From Eugene Lazutkin's blog
It looks like Subversion is the most reasonable choice for source control:
* It is free open source project available on virtually all platforms.
* It was designed as replacement for aging CVS, which is the most dominant source control system for distributed open source projects.
* It is well supported. After CVS it is the most mature and stable source control system.
* It is possible to find hosts, which offer SVN hosting for free or commercially.
* It looks like a preferred choice for new projects.
* It is easy to host internally.
A must read is free electronic book available in HTML and PDF formats here: http://svnbook.org/. Links to documentation, examples, tools, and clients can be found here: http://subversion.tigris.org/project_links.html.

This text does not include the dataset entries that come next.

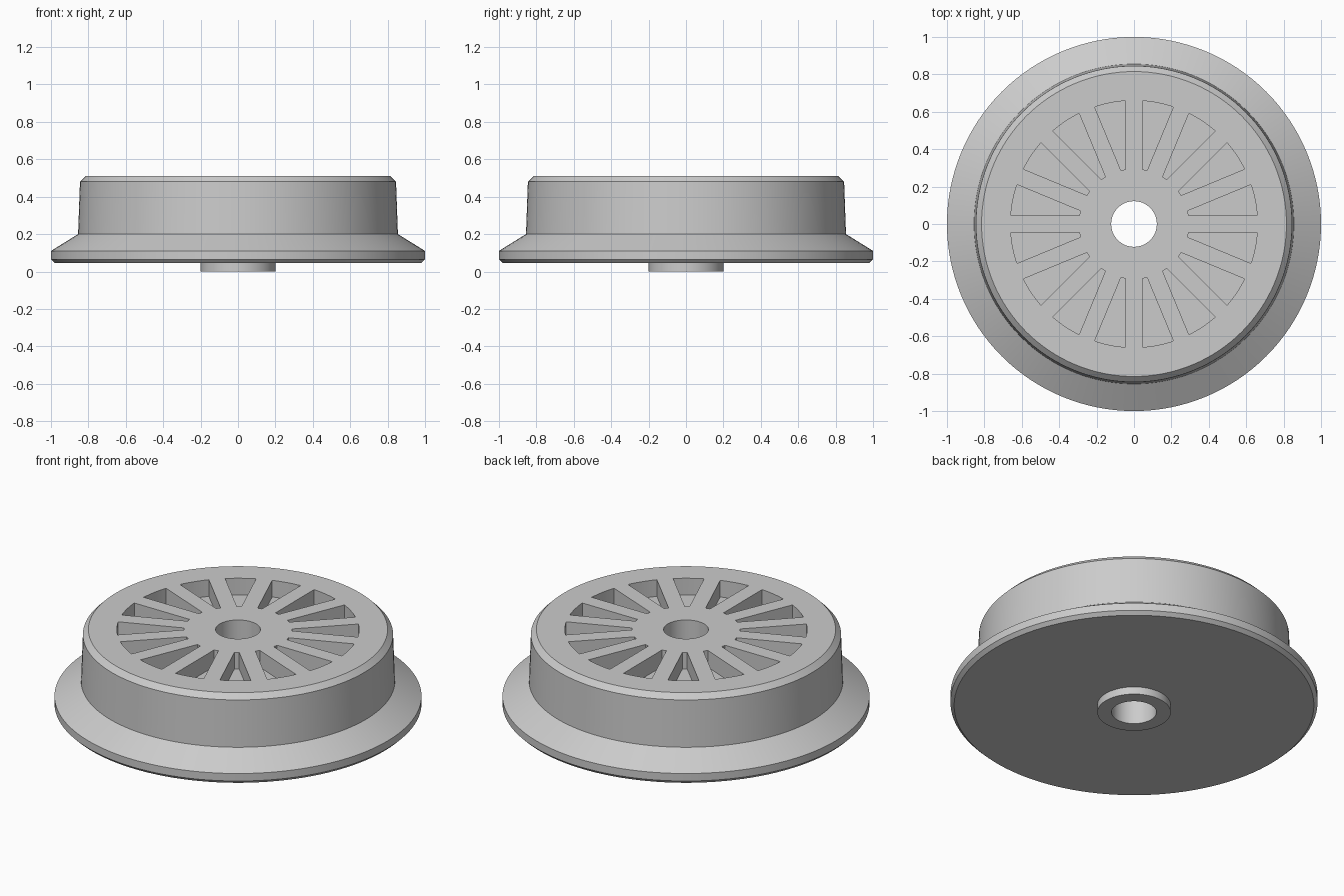
import bpy, bmesh, math
from mathutils import Matrix, Vector

cube = bpy.data.objects.get("Cube")
if cube:
    bpy.data.objects.remove(cube, do_unlink=True)

SEGMENTS = 128
SPOKES = 16
SPOKE_HALF = 0.045
POCKET_IN, POCKET_OUT = 0.295, 0.66
TOP, POCKET_FLOOR = 0.51, 0.41

metal = bpy.data.materials.new("light grey metal")
metal.use_nodes = True
grey = (0.6, 0.6, 0.6, 1)
metal.diffuse_color = grey
metal.node_tree.nodes["Principled BSDF"].inputs["Base Color"].default_value = grey


def make_object(name, bm):
    bmesh.ops.recalc_face_normals(bm, faces=bm.faces)
    mesh = bpy.data.meshes.new(name)
    bm.to_mesh(mesh)
    bm.free()
    mesh.materials.append(metal)
    obj = bpy.data.objects.new(name, mesh)
    bpy.context.collection.objects.link(obj)
    return obj


def lathe(name, profile):
    """Turn a closed (radius, height) outline around the z axis."""
    bm = bmesh.new()
    verts = [bm.verts.new((r, 0, z)) for r, z in profile]
    edges = [bm.edges.new((a, b)) for a, b in zip(verts, verts[1:] + verts[:1])]
    bmesh.ops.spin(bm, geom=verts + edges, cent=(0, 0, 0), axis=(0, 0, 1),
                   angle=math.tau, steps=SEGMENTS, use_merge=True)
    bmesh.ops.remove_doubles(bm, verts=bm.verts, dist=1e-5)
    return make_object(name, bm)


def pocket_outline():
    """Wedge between two parallel-sided spokes, centred on +x."""
    half_step = math.pi / SPOKES
    points = []
    for radius, direction in ((POCKET_IN, 1), (POCKET_OUT, -1)):
        limit = half_step - math.asin(SPOKE_HALF / radius)
        for i in range(9):
            a = direction * limit * (i / 4 - 1)
            points.append(Vector((radius * math.cos(a), radius * math.sin(a), POCKET_FLOOR)))
    return points


# Wheel with flange, tapered tread, bevelled rim, rear hub and axle bore
wheel = lathe("flanged_wheel", [
    (0.122, 0), (0.2, 0), (0.2, 0.045), (0.98, 0.045), (1, 0.065), (1, 0.11),
    (0.855, 0.2), (0.845, 0.48), (0.815, TOP), (0.122, TOP)])

# Pockets that leave the spokes standing
bm = bmesh.new()
for n in range(SPOKES):
    turn = Matrix.Rotation((n + 0.5) * math.tau / SPOKES, 3, 'Z')
    face = bm.faces.new([bm.verts.new(turn @ p) for p in pocket_outline()])
    raised = bmesh.ops.extrude_face_region(bm, geom=[face])["geom"]
    bmesh.ops.translate(bm, vec=(0, 0, TOP - POCKET_FLOOR + 0.1),
                        verts=[v for v in raised if isinstance(v, bmesh.types.BMVert)])
cutter = make_object("pocket_cutter", bm)
cutter.hide_render = True

cut = wheel.modifiers.new("spoke pockets", 'BOOLEAN')
cut.operation = 'DIFFERENCE'
cut.solver = 'EXACT'
cut.object = cutter

bpy.ops.object.select_all(action='DESELECT')
bpy.context.view_layer.objects.active = wheel
wheel.select_set(True)
bpy.ops.object.modifier_apply(modifier=cut.name)
bpy.data.objects.remove(cutter, do_unlink=True)
bpy.ops.object.shade_smooth_by_angle(angle=math.radians(15))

Subversion provides access to repository using either Apache (via http or https) or its own proprietary svn protocol. The latter method supports secure SSH variation: svn+ssh protocol. Apache integration includes WebDAV support and (optional and not recommended) FrontPage support.
While there are many Subversion clients around, two are the most popular choices for Windows platform:
* RapidSVN (developed by Subversion developers)
I tried both of them and TortoiseSVN feels better for me. The caveat is it is integrated with Windows Explorer => pollutes right-click menu. RapidSVN is stand-alone program.
Let's install Subversion with TortoiseSVN. Below are step by step instructions inspired by Miguel Jimenez's excellent post on this subject: http://blogs.clearscreen.com/migs/archive/2005/01/21/824.aspx. Our goal is to run Subversion as a Windows service. In this case it may be placed on remote server and be available to all group members.
1. Download the latest Subversion binary.
2. Download the latest TortoiseSVN client software.
3. Download the latest SrvAny utility (it's a part of free Resource Kit, e.g. Windows Server 2003 Resource Kit Tools). Alternatively you can use my version extracted from the latest Resource Kit.
4. Install Subversion (run .msi file).
5. Install TortoiseSVN (run the installer). It will require to reboot.
6. Create a folder for your repository (e.g., C:\Repository). Create svn subfolder in it to keep SVN data separate from Trac data later on (e.g., C:\Repository\svn). Create one more subfolder in svn to host actual database (e.g., C:\Repository\svn\repo). Actual names and actual layout are up to you.
7. Right-click on repo subfolder (see example above) and select TortoiseSVN/Create Repository here....
1. It will ask you for type of repository.
2. Select FSFS — everybody recommends this new type. Ignore BDB.
3. Now you can run svnserve (it is in bin directory of Subversion) to test your installation: svnserve -d -r C:\Repository\svn\repo. It uses TCP port 3690.
4. Try to connect to it using TortoiseSVN or RapidSVN and make sure it works. Use connection string like that: svn://yourserver/.
8. Install SrvAny by copying it to a folder of your choice.
9. Install new service for svnserve (I've included a .doc file with manual for SrvAny and InstSrv).
1. Run InstSrv with following arguments: InstSrv svnserve SrvAny.exe. You can use any name instead of svnserve here. Sometimes fully qualified name is required for SrvAny.exe.
2. Run regedit and navigate to this key: HKEY_LOCAL_MACHINE\SYSTEM\CurrentControlSet\Services\svnserve.
3. Create subkey Parameters.
1. Add Application string value with exact fully qualified path to svnserve, e.g., C:\Program Files\Subversion\bin\svnserve.exe.
2. Add AppParameters string value with following data: -d -r C:\Repository\svn\repo. If you used different repository folder, change the value accordingly.
4. Run the service using the standard Windows Services panel.
10. If you don't want to keep your repository wide open, it is time to modify security settings.
1. In subdirectory C:\Repository\svn\repo\conf create passwd file with following information:
user1 = password1
user2 = password2
2. Obviously you should use real user names and real passwords.
3. In the same directory create (or modify) file svnserve.conf:
anon-access = none
auth-access = write
password-db = passwd
realm = Subversion Repository
4. You can specify different file name for password-db and select different realm name. Realm is used to inform user about purpose of authentication.
5. Now use any SVN client to test connection to your new Subversion service.
If you want to serve several repositories, you should create several services for that. Obviously you should specify different ports for different repositories.